**Assigned task:** Which lines of the data contain the string "BRICK"? Show each of them.

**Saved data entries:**
──────────

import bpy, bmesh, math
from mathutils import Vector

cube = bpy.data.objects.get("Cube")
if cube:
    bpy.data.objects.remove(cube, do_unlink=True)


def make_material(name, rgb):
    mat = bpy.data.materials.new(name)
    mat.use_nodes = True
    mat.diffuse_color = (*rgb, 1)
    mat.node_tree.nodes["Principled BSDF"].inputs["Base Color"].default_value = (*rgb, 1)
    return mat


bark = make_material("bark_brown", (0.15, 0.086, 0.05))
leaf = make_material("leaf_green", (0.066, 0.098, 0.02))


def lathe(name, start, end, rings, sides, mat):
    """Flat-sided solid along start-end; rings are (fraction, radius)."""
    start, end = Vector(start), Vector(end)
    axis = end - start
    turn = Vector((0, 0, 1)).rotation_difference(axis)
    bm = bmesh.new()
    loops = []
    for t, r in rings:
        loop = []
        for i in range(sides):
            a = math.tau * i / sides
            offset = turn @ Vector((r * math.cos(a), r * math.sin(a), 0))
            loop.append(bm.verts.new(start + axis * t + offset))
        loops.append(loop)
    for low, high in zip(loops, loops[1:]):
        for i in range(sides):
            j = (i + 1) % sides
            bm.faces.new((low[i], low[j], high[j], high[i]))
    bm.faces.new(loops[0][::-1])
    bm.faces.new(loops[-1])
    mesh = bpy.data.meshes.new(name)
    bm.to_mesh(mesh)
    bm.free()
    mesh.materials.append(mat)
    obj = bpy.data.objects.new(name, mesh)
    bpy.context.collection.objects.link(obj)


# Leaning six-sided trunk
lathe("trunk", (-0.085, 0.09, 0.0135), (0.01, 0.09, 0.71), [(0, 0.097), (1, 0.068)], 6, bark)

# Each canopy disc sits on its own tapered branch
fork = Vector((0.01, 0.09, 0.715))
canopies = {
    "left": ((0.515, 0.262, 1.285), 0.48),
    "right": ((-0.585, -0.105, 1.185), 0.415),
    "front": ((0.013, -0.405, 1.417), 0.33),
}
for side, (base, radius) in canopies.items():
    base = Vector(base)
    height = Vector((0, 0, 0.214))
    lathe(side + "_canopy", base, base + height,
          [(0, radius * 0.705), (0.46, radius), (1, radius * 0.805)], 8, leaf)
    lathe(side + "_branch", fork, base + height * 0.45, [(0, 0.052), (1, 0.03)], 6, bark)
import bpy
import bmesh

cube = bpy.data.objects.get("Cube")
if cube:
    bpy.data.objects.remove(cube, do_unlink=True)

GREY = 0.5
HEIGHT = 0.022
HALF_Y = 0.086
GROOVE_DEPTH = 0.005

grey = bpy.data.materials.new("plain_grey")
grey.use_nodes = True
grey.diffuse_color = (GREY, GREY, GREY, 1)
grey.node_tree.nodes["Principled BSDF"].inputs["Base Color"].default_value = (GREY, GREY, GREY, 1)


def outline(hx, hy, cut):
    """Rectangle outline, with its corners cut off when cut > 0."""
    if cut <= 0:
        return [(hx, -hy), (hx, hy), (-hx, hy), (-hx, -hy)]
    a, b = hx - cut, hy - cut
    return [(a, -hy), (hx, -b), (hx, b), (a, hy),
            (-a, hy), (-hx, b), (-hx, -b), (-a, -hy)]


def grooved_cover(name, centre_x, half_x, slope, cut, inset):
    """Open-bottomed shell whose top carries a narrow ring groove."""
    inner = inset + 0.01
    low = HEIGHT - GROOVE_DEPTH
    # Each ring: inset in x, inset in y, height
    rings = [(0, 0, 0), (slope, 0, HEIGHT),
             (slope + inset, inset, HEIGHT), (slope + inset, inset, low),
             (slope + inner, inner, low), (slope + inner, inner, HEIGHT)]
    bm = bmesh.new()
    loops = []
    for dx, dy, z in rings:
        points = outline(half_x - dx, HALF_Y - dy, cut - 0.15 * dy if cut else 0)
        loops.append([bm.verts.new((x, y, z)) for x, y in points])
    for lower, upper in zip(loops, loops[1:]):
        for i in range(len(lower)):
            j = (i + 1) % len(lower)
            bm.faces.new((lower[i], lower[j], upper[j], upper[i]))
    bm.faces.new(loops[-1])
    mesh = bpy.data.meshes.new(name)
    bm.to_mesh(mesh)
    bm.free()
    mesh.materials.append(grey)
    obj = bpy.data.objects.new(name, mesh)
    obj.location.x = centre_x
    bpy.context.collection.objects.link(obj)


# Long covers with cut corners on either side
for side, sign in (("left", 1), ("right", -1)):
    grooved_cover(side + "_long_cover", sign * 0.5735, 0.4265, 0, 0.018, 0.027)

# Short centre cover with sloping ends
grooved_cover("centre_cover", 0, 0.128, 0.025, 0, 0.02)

──────────

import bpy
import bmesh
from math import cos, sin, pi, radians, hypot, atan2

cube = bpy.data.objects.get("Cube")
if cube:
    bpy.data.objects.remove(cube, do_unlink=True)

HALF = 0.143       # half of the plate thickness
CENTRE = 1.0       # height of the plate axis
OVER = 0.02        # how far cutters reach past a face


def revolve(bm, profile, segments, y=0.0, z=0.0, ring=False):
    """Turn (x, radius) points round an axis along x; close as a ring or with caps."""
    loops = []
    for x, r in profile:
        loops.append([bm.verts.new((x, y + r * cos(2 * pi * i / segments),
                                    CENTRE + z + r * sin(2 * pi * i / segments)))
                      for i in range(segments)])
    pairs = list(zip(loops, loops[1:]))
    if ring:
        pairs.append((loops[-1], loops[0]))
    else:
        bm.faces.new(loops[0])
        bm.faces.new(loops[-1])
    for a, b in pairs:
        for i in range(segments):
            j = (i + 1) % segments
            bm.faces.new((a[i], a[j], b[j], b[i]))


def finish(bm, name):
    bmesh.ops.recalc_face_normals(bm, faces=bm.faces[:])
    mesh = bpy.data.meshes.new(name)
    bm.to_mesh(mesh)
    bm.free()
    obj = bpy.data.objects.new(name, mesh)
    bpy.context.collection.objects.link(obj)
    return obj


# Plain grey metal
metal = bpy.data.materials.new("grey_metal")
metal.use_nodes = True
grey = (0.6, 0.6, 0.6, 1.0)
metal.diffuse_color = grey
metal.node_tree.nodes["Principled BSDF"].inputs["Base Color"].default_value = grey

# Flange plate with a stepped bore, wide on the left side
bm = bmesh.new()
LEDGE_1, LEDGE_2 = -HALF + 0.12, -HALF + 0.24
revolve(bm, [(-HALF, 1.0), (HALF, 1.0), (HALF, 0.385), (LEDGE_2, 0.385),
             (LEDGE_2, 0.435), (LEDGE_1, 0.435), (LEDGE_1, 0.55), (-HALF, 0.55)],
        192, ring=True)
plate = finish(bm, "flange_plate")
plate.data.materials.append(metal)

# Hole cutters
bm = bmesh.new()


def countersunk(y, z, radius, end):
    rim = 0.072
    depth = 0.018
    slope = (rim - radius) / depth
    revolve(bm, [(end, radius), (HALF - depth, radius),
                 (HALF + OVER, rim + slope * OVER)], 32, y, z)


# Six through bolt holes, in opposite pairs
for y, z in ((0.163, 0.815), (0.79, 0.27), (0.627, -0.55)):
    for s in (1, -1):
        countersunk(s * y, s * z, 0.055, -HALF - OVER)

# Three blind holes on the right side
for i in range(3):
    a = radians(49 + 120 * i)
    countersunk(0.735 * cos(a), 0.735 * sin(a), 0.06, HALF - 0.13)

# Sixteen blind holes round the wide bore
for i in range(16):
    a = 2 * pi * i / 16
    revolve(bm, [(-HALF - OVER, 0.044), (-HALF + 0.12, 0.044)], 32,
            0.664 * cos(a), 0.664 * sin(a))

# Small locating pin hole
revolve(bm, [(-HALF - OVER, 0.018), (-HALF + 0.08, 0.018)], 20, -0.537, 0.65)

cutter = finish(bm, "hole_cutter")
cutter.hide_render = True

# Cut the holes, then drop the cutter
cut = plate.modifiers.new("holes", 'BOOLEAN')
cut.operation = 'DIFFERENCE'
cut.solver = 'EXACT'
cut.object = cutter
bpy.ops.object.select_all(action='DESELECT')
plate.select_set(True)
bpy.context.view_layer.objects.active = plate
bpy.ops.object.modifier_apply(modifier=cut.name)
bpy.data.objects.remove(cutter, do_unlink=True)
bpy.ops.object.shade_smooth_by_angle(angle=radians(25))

──────────

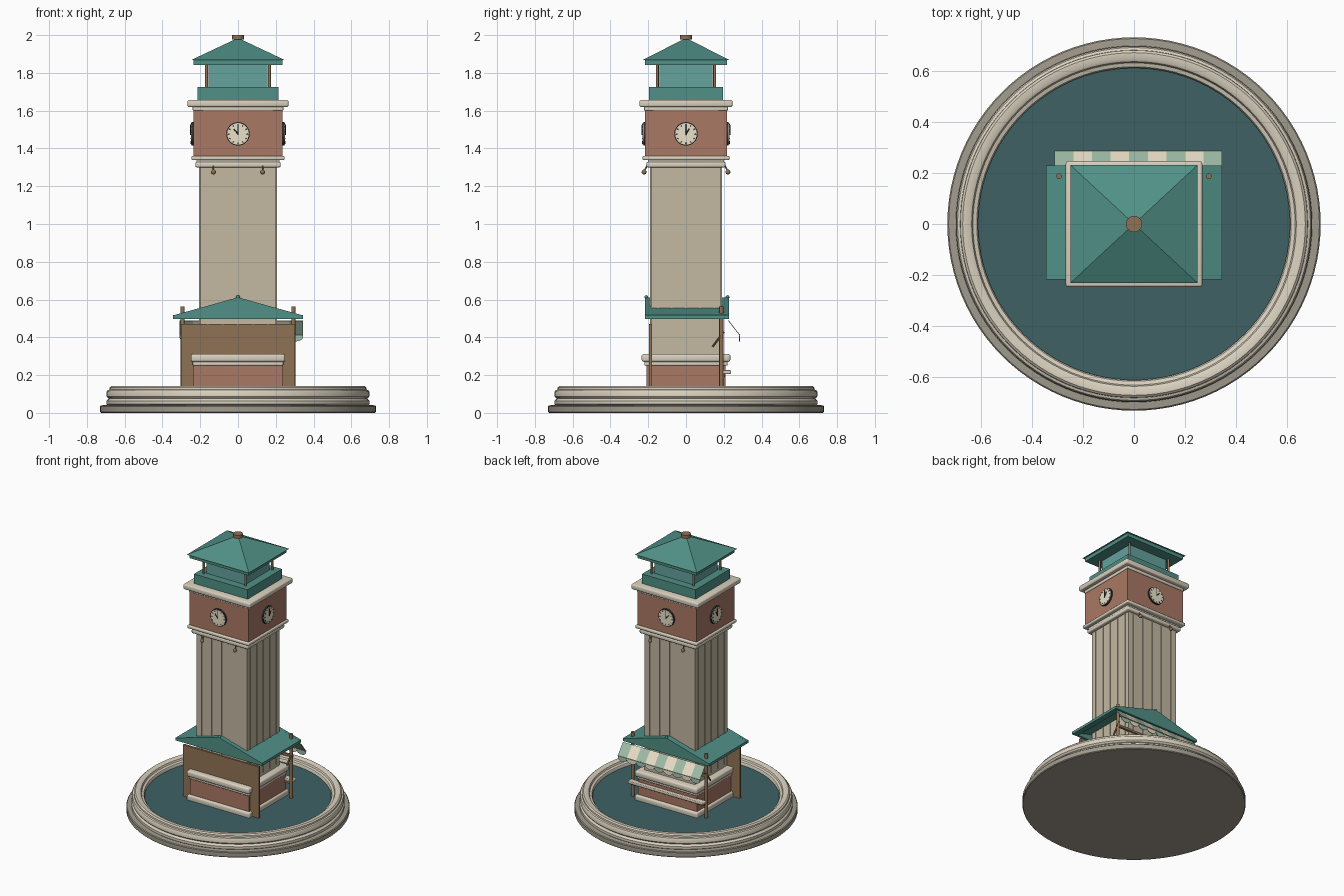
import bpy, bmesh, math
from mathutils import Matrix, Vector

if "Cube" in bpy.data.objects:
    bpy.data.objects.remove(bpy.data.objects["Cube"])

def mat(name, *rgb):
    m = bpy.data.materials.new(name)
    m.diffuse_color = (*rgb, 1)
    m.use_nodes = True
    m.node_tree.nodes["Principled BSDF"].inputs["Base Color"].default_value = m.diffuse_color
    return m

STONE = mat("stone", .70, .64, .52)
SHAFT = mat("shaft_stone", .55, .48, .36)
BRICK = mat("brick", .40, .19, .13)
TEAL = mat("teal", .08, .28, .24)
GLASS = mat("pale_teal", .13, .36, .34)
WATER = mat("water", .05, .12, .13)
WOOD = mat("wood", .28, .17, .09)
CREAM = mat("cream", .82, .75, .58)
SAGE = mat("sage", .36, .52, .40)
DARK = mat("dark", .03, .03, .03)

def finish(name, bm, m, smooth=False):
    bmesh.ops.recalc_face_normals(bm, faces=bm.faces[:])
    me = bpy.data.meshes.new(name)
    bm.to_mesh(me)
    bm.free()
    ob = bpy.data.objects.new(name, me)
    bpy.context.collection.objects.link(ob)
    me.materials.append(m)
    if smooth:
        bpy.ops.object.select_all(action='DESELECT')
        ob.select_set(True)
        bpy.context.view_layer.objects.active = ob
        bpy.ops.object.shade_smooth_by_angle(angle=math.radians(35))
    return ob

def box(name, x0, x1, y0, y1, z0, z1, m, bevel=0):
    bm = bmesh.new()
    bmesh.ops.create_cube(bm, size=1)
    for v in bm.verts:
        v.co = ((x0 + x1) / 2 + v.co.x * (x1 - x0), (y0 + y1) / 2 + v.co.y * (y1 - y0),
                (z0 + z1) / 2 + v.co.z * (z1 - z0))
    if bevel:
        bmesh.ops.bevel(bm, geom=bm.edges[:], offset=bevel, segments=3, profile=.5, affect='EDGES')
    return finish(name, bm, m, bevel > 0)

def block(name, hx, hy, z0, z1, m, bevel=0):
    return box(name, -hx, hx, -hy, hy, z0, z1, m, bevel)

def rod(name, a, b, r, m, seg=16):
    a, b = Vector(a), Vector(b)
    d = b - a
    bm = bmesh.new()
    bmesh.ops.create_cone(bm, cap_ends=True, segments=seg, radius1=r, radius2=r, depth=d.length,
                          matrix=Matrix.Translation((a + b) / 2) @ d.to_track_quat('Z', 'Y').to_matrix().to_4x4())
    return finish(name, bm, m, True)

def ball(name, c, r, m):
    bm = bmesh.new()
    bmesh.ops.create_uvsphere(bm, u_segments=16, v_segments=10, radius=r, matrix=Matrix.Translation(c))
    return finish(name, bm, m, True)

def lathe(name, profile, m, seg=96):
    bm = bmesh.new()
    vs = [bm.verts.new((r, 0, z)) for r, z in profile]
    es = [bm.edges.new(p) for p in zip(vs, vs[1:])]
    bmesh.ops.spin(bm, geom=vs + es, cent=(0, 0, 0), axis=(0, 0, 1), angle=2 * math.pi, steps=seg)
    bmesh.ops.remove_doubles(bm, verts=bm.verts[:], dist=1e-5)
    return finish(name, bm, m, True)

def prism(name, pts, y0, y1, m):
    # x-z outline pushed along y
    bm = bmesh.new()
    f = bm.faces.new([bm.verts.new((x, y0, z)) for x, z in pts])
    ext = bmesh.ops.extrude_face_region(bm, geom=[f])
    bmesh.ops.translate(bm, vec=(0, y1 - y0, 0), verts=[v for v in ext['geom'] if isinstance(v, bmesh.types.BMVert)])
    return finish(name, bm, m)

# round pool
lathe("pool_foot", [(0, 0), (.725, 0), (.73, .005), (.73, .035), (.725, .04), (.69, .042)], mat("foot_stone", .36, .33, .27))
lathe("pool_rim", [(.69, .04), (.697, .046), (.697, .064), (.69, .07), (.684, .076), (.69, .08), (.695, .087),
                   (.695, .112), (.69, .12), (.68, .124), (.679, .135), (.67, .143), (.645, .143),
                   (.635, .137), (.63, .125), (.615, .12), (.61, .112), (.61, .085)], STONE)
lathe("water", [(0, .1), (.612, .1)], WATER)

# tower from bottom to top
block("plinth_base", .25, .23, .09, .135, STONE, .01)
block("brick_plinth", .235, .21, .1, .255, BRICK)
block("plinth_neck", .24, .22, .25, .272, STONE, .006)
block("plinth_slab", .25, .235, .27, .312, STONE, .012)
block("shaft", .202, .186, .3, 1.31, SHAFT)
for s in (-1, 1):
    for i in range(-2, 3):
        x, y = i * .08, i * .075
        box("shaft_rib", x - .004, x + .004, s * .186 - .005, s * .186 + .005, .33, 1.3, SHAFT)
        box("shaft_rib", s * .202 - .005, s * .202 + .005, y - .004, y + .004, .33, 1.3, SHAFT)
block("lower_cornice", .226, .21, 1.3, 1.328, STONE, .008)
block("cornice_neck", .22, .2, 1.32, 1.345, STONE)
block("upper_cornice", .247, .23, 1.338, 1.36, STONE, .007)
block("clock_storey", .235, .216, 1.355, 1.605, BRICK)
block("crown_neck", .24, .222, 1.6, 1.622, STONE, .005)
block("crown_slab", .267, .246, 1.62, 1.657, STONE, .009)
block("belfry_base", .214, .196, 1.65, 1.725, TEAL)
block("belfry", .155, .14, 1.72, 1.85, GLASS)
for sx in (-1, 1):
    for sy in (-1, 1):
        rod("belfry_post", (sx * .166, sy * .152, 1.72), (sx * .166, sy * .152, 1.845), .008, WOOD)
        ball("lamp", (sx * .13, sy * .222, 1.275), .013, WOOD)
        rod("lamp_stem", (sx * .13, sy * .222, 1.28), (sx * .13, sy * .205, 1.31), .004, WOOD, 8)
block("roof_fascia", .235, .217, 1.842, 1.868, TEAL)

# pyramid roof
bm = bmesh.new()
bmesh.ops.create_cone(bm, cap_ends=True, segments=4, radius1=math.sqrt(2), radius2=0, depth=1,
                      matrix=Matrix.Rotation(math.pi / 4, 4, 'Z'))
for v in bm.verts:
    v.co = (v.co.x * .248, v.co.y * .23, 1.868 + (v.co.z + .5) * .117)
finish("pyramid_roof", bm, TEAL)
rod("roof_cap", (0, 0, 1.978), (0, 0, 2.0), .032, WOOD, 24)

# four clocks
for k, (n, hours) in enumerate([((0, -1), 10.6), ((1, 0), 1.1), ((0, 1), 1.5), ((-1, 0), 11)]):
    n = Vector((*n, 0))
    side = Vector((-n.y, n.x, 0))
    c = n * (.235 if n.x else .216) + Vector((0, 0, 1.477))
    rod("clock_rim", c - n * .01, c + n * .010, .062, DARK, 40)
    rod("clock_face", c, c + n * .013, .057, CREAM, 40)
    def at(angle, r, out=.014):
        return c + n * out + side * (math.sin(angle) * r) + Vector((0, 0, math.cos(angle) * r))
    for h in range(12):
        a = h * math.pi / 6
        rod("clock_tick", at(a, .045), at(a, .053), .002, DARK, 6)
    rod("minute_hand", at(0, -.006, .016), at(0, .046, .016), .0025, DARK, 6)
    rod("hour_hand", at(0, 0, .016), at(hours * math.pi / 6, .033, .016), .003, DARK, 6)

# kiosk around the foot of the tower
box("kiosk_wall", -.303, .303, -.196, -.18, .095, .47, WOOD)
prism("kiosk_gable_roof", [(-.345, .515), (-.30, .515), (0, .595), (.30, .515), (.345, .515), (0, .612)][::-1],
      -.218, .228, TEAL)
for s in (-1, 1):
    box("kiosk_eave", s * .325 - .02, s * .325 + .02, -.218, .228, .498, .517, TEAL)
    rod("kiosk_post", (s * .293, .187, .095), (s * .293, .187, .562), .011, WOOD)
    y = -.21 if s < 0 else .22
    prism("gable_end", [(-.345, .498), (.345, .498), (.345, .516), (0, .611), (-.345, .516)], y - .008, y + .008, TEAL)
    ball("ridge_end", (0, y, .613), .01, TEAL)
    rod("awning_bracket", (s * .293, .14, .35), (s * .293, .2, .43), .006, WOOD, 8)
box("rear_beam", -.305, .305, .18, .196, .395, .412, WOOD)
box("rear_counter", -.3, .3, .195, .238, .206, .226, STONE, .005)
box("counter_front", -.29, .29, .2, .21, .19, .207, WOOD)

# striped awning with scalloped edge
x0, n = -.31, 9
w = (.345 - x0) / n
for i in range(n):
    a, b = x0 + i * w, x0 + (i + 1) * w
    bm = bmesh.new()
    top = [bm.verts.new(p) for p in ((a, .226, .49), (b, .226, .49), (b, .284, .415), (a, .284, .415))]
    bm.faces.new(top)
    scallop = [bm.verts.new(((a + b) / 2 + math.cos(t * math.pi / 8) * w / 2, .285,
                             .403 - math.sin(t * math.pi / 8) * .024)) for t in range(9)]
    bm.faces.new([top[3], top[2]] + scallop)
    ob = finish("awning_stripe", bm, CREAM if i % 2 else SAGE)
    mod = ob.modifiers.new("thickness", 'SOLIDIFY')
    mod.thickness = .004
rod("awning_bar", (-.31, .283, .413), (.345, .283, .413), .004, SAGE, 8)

──────────

**Answer below:**
BRICK = mat("brick", .40, .19, .13)
block("brick_plinth", .235, .21, .1, .255, BRICK)
block("clock_storey", .235, .216, 1.355, 1.605, BRICK)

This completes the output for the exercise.